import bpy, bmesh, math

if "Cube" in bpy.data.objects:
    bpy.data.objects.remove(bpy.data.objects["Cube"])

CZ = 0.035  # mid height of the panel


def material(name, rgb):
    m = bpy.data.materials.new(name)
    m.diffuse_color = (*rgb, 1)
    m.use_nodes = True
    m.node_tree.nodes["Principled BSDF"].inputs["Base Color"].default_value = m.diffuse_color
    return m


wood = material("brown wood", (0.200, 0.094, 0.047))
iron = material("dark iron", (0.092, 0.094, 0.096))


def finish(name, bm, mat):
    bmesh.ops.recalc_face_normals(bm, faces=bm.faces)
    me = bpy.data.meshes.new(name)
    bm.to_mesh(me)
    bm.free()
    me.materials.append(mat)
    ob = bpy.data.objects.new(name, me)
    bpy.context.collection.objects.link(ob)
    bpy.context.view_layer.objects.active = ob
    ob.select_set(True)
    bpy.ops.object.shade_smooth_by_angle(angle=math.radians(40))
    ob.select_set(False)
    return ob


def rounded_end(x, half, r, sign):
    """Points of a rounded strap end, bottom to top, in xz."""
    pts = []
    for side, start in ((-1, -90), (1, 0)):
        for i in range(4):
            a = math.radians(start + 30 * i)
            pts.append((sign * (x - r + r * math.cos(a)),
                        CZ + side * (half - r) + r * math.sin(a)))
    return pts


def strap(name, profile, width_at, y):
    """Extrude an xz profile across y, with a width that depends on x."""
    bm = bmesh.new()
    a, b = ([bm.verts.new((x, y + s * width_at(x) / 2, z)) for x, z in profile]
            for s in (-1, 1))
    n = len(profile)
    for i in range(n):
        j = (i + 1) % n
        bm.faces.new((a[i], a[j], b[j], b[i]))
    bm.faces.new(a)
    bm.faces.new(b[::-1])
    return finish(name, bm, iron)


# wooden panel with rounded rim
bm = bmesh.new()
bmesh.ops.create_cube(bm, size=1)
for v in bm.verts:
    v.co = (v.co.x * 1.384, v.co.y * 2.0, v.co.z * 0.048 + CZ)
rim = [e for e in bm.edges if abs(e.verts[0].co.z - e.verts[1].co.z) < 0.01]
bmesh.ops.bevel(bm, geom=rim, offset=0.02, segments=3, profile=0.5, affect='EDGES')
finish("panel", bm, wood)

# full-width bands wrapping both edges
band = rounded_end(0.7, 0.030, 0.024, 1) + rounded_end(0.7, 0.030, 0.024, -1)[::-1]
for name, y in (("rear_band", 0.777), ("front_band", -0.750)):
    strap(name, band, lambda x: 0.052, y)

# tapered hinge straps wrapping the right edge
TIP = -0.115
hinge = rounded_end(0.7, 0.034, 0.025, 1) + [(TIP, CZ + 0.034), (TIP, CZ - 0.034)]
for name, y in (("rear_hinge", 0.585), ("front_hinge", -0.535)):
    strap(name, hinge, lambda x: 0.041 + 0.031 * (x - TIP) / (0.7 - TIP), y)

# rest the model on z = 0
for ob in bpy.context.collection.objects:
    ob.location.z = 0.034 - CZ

══════════════════════════════

## TASK BRIEF
Nothing in the material above may be skipped, so reproduce it all exactly.

## RESULT OF THE EXERCISE
import bpy, bmesh, math

if "Cube" in bpy.data.objects:
    bpy.data.objects.remove(bpy.data.objects["Cube"])

CZ = 0.035  # mid height of the panel


def material(name, rgb):
    m = bpy.data.materials.new(name)
    m.diffuse_color = (*rgb, 1)
    m.use_nodes = True
    m.node_tree.nodes["Principled BSDF"].inputs["Base Color"].default_value = m.diffuse_color
    return m


wood = material("brown wood", (0.200, 0.094, 0.047))
iron = material("dark iron", (0.092, 0.094, 0.096))


def finish(name, bm, mat):
    bmesh.ops.recalc_face_normals(bm, faces=bm.faces)
    me = bpy.data.meshes.new(name)
    bm.to_mesh(me)
    bm.free()
    me.materials.append(mat)
    ob = bpy.data.objects.new(name, me)
    bpy.context.collection.objects.link(ob)
    bpy.context.view_layer.objects.active = ob
    ob.select_set(True)
    bpy.ops.object.shade_smooth_by_angle(angle=math.radians(40))
    ob.select_set(False)
    return ob


def rounded_end(x, half, r, sign):
    """Points of a rounded strap end, bottom to top, in xz."""
    pts = []
    for side, start in ((-1, -90), (1, 0)):
        for i in range(4):
            a = math.radians(start + 30 * i)
            pts.append((sign * (x - r + r * math.cos(a)),
                        CZ + side * (half - r) + r * math.sin(a)))
    return pts


def strap(name, profile, width_at, y):
    """Extrude an xz profile across y, with a width that depends on x."""
    bm = bmesh.new()
    a, b = ([bm.verts.new((x, y + s * width_at(x) / 2, z)) for x, z in profile]
            for s in (-1, 1))
    n = len(profile)
    for i in range(n):
        j = (i + 1) % n
        bm.faces.new((a[i], a[j], b[j], b[i]))
    bm.faces.new(a)
    bm.faces.new(b[::-1])
    return finish(name, bm, iron)


# wooden panel with rounded rim
bm = bmesh.new()
bmesh.ops.create_cube(bm, size=1)
for v in bm.verts:
    v.co = (v.co.x * 1.384, v.co.y * 2.0, v.co.z * 0.048 + CZ)
rim = [e for e in bm.edges if abs(e.verts[0].co.z - e.verts[1].co.z) < 0.01]
bmesh.ops.bevel(bm, geom=rim, offset=0.02, segments=3, profile=0.5, affect='EDGES')
finish("panel", bm, wood)

# full-width bands wrapping both edges
band = rounded_end(0.7, 0.030, 0.024, 1) + rounded_end(0.7, 0.030, 0.024, -1)[::-1]
for name, y in (("rear_band", 0.777), ("front_band", -0.750)):
    strap(name, band, lambda x: 0.052, y)

# tapered hinge straps wrapping the right edge
TIP = -0.115
hinge = rounded_end(0.7, 0.034, 0.025, 1) + [(TIP, CZ + 0.034), (TIP, CZ - 0.034)]
for name, y in (("rear_hinge", 0.585), ("front_hinge", -0.535)):
    strap(name, hinge, lambda x: 0.041 + 0.031 * (x - TIP) / (0.7 - TIP), y)

# rest the model on z = 0
for ob in bpy.context.collection.objects:
    ob.location.z = 0.034 - CZ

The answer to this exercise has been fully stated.